In early March of this year, I received a phone call from a local resident that she had captured a young male Cocker Spaniel. She asked if Second Chance could take him and we immediately agreed. She had been trying to rescue this boy, but he eluded her, no matter what tricks or treats she used to entice him. This young boy was spotted running up and down a busy street in Bakersfield, for approximately 6 months before he was caught. Many people attempted to trap him, but finally this young woman staked the area out for 3 days to catch him, and she eventually succeeded. He had been starved, and he was very thin. He was terrified, and had obviously been traumatized by his past experiences. Levi was taken to a local vet to be evaluated. He was then neutered, had his shots, and was soon ready to settle into his foster home to heal. The Vet stated that he appeared to be as healthy as he could be, with no home, and scavenging for food for months in the garbage behind several nearby restaurants.
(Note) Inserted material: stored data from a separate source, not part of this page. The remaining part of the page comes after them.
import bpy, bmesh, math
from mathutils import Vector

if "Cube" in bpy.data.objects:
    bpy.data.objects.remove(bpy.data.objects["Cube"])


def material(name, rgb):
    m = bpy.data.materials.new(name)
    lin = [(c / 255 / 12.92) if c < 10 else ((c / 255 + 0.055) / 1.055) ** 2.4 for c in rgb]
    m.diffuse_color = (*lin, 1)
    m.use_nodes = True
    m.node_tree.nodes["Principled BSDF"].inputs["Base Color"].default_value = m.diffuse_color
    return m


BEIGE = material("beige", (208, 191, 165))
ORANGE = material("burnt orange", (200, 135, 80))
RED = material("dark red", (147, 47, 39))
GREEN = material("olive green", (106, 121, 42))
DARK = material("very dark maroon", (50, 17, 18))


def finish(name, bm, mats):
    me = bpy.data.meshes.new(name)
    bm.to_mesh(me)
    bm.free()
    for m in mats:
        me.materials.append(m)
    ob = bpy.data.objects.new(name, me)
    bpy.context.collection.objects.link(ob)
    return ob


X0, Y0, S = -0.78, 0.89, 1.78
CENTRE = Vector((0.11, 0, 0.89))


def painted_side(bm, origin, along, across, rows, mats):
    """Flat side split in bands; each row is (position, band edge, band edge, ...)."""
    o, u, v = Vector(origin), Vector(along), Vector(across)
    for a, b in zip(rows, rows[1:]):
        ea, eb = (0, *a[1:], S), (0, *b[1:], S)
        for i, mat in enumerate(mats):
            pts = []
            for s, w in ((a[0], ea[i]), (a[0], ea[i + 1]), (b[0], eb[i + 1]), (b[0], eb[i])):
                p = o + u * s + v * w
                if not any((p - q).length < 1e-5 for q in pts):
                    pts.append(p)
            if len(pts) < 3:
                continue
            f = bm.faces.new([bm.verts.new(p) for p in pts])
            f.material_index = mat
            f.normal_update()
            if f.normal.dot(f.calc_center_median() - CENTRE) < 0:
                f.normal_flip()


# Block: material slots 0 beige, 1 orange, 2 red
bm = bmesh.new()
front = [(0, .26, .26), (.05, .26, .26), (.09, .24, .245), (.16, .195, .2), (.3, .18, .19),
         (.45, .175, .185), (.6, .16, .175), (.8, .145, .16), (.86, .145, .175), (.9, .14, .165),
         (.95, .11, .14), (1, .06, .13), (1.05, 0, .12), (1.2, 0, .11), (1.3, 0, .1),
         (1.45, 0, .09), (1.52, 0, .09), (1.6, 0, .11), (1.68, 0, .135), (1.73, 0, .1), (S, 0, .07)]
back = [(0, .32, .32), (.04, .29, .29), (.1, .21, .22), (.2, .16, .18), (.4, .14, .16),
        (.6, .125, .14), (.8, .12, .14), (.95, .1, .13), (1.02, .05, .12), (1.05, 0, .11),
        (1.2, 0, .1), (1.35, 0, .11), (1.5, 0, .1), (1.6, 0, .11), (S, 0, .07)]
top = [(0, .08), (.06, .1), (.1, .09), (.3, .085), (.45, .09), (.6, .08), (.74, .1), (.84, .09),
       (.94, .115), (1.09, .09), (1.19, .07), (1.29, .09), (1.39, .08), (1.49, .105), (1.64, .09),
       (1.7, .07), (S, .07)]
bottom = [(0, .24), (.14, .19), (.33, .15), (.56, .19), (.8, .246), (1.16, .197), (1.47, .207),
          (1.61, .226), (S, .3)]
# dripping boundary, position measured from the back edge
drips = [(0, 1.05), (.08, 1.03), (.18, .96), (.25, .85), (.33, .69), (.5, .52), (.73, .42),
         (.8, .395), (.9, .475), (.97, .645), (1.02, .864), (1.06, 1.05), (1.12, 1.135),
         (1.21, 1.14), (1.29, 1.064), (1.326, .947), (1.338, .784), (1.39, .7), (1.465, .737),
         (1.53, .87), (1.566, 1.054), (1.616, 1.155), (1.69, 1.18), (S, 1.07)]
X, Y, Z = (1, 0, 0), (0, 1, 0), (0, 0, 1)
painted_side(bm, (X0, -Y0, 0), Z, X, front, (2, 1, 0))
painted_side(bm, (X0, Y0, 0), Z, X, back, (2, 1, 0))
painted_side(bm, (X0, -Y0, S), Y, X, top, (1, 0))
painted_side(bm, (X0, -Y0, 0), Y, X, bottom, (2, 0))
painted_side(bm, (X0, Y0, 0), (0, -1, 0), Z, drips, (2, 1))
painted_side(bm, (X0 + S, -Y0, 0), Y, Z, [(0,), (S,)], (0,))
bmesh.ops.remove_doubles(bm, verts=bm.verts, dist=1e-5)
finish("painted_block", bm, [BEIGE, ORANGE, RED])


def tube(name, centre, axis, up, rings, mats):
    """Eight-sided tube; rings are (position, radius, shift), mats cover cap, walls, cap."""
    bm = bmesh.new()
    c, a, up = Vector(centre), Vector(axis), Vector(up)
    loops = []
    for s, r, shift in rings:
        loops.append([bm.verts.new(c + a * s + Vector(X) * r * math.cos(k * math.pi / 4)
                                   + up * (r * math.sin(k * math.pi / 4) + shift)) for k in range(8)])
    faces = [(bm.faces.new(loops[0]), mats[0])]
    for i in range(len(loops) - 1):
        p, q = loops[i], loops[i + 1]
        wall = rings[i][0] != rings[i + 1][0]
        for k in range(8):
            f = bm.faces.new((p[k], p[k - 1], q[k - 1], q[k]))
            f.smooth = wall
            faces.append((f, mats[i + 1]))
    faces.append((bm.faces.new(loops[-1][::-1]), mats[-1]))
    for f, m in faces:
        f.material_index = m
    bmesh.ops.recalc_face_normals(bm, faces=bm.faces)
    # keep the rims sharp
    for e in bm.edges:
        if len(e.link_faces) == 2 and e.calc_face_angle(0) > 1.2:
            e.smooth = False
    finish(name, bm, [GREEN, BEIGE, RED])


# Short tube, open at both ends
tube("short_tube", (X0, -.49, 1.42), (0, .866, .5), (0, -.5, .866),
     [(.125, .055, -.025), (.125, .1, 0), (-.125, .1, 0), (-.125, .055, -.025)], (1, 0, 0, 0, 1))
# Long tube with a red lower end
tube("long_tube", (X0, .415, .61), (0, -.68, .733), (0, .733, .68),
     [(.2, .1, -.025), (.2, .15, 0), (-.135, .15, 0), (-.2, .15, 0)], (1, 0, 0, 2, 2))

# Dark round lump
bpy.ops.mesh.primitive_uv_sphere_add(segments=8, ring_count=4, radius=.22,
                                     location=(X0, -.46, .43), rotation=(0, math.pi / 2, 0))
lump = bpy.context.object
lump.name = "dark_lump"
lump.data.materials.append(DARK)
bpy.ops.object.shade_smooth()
She began calling him Levi. In the following days, it was clear that Levi was struggling to believe in the goodness of humans. He guarded his food, was very reactive if anyone made any sudden moves, and he would snap a warning if he felt threatened. Levi could not settle, no matter how many treats, or kind gestures that she showered on him. Finally, Levi actually bit one of her dogs without any provocation. He also snapped at her young son, and so we took him in for a second evaluation with the Vet.
The Vet listened to the numerous problem behaviors that Levi was exhibiting, since his capture. The Vet suggested that we might needed to consider euthanizing Levi. We disagreed! A volunteer who works full-time in the mental health field, suggested an idea that we had never entertained before? She suggested that Levi seemed to have some of the very same symptoms as many of her clients who had been diagnosed with PTSD! Canine PTSD can include: hyper-vigilance, resource guarding, being easily startled, avoidance of stressful situations, irritability, withdrawal from humans and other dogs, and avoidance of triggers that remind them of a specific traumatic event. Those are just a few. Research suggests that even the experience of losing their home, and being separated from their human family, and then being placed in the chaotic environment of a shelter, is enough to traumatize a dog. How many dogs are we currently sentencing to death, because they are tagged aggressive, unsociable, or simply “bad dogs”? Wouldn’t it be a stunning change in the animal service field if all it took to save those dogs, was a cheap prescription? The rest of Levi’s stunning change in circumstances, is the result of patience, additional socialization, and unconditional love and acceptance! His pup-parents gave him that, and more.
After getting a prescription for Levi, and starting him on Prozac the very next day, we noticed a dramatic change within a few weeks. After 6 weeks, we had a changed dog. He was more relaxed, was more receptive to cuddling with everyone, and his guarding behaviors nearly disappeared. It was clear that Levi was well on his way to beginning a peaceful and happy future.
Levi was adopted by a loving couple a few months ago, and he is the most well-behaved, and loving dog ever! Levi has his own Koi pond, and he loves swimming with his human mom and dad every day in their large pool.
Levi is a perfect example of life’s harsh effect on a living being as they are subjected to repeated rejection, deliberate cruelty, loneliness, and intense fear for one’s own life. I personally believe that every dog deserves a second chance to start with a clean slate! We desperately need a change in our methods of assessing dogs, and especially the ones that are subjected to shelter life, or worse, to human neglect and abuse. Please click on the link below to educate yourselves and others about the alternative treatments available to traumatized dogs.
We could not help poor dogs like Levi without your support. He is currently in a loving home, and Levi is thriving.